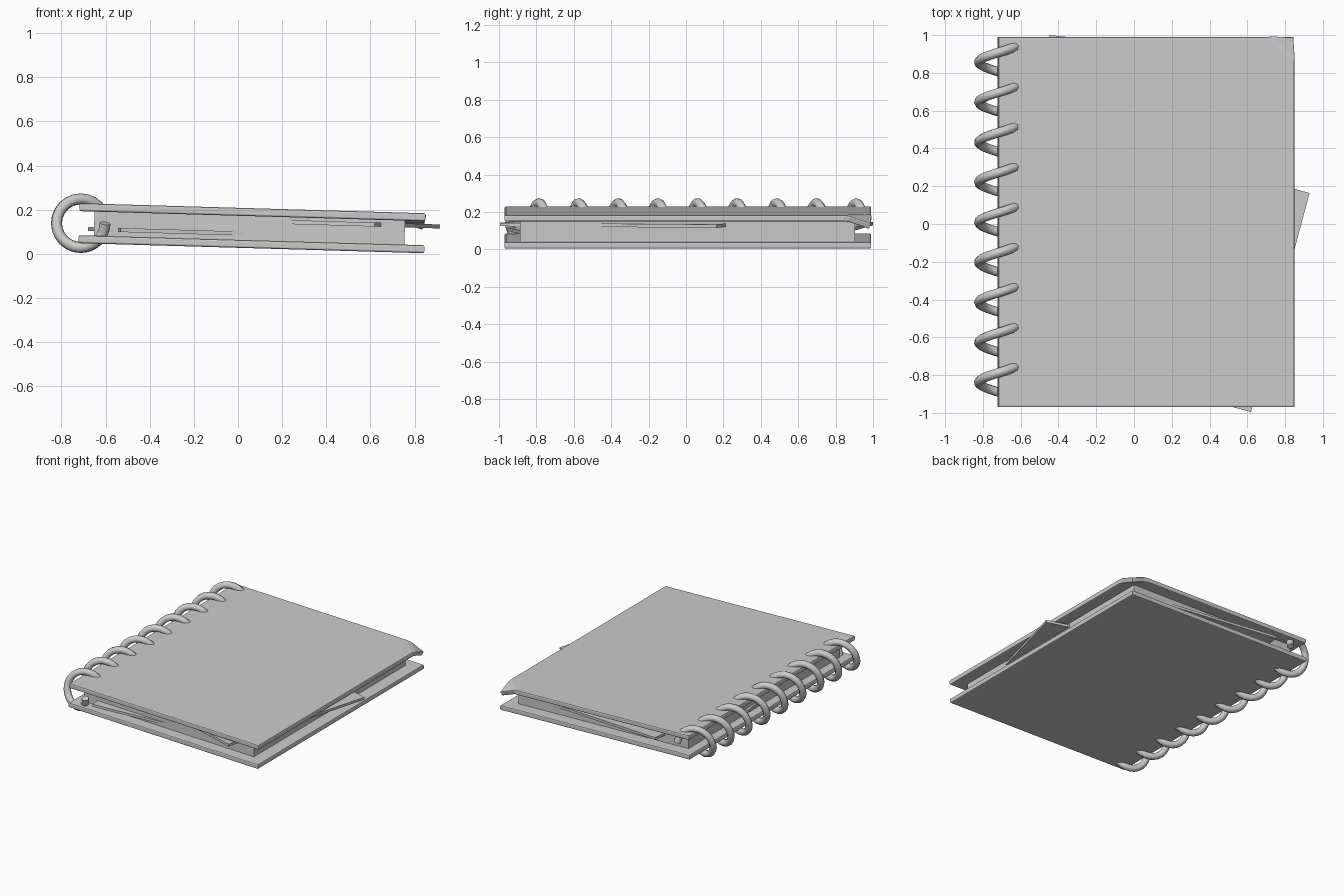
import bpy, bmesh, math
from mathutils import Vector, Matrix

if "Cube" in bpy.data.objects:
    bpy.data.objects.remove(bpy.data.objects["Cube"])

# The book leans slightly: left (spine) side is higher
PIVOT = Vector((0.06, 0, 0))
LEAN = math.radians(1.66)
TILT = Matrix.Translation(PIVOT) @ Matrix.Rotation(LEAN, 4, 'Y') @ Matrix.Translation(-PIVOT)


def finish(bm, name, matrix=TILT):
    bmesh.ops.transform(bm, matrix=matrix, verts=bm.verts)
    bmesh.ops.recalc_face_normals(bm, faces=bm.faces)
    me = bpy.data.meshes.new(name)
    bm.to_mesh(me)
    bm.free()
    ob = bpy.data.objects.new(name, me)
    bpy.context.collection.objects.link(ob)
    return ob


def box(x0, x1, y0, y1, z0, z1):
    bm = bmesh.new()
    bmesh.ops.create_cube(bm, size=1)
    for v in bm.verts:
        v.co = Vector((x0 if v.co.x < 0 else x1,
                       y0 if v.co.y < 0 else y1,
                       z0 if v.co.z < 0 else z1))
    return bm


def cover(name, z, folded=False):
    bm = box(-0.724, 0.843, -0.97, 0.99, z - 0.018, z + 0.018)
    flat = [e for e in bm.edges if abs(e.verts[0].co.z - e.verts[1].co.z) < 1e-4]
    bmesh.ops.bevel(bm, geom=flat, offset=0.008, segments=2, profile=0.5, affect='EDGES')
    if folded:
        # bend the back right corner down along a diagonal crease
        n = Vector((1, 1, 0)).normalized()
        crease = Vector((0.843, 0.845, z))
        for shift in (0.0, 0.02):
            bmesh.ops.bisect_plane(bm, geom=bm.verts[:] + bm.edges[:] + bm.faces[:],
                                   plane_co=crease + n * shift, plane_no=n)
        axis = Vector((-n.y, n.x, 0))
        for shift, deg in ((0.019, 14), (0.001, 14)):
            p = crease + n * shift
            vs = [v for v in bm.verts if (v.co - crease).dot(n) > shift]
            bmesh.ops.rotate(bm, cent=p, verts=vs,
                             matrix=Matrix.Rotation(math.radians(deg), 3, axis))
    ob = finish(bm, name)
    return ob


def loose_sheet(name, corner, deg, w, d, z):
    """Thin sheet pinned at one corner, spun about it, poking out of the pages."""
    bm = box(min(0, w), max(0, w), min(0, d), max(0, d), -0.009, 0.009)
    place = Matrix.Translation((corner[0], corner[1], z)) @ Matrix.Rotation(math.radians(deg), 4, 'Z')
    return finish(bm, name, TILT @ place)


# Covers and page block
cover("front_cover", 0.189, folded=True)
cover("back_cover", 0.044)
finish(box(-0.655, 0.752, -0.888, 0.903, 0.060, 0.173), "page_block")

# Loose sheets sticking out at the front and back edges
loose_sheet("loose_sheet_front_right", (0.615, -0.995), -15, -0.8, 1.2, 0.149)
loose_sheet("loose_sheet_front_left", (-0.535, -0.957), 7, 0.9, 1.2, 0.091)
loose_sheet("loose_sheet_back", (-0.45, 1.0), -6, 1.0, -1.2, 0.122)

# Spiral binding: one continuous coil through covers and pages
CX, CZ, R, PITCH = -0.712, 0.139, 0.110, 0.212
TURNS, PER = 9, 24
curve = bpy.data.curves.new("spiral_binding", 'CURVE')
curve.dimensions = '3D'
curve.bevel_depth = 0.025
curve.bevel_resolution = 2
curve.use_fill_caps = True
sp = curve.splines.new('POLY')
count = TURNS * PER
sp.points.add(count)
for i in range(count + 1):
    a = 2 * math.pi * i / PER
    sp.points[i].co = (CX + R * math.cos(a), 0.963 - PITCH * i / PER, CZ + R * math.sin(a), 1)
coil = bpy.data.objects.new("spiral_binding", curve)
bpy.context.collection.objects.link(coil)
bpy.context.view_layer.objects.active = coil
coil.select_set(True)
bpy.ops.object.convert(target='MESH')
bpy.ops.object.shade_smooth_by_angle(angle=math.radians(50))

----

§ What the exercise asks: Please state how many lines in the entries above include the word "Vector", giving only the number.

§ Exercise solution: 6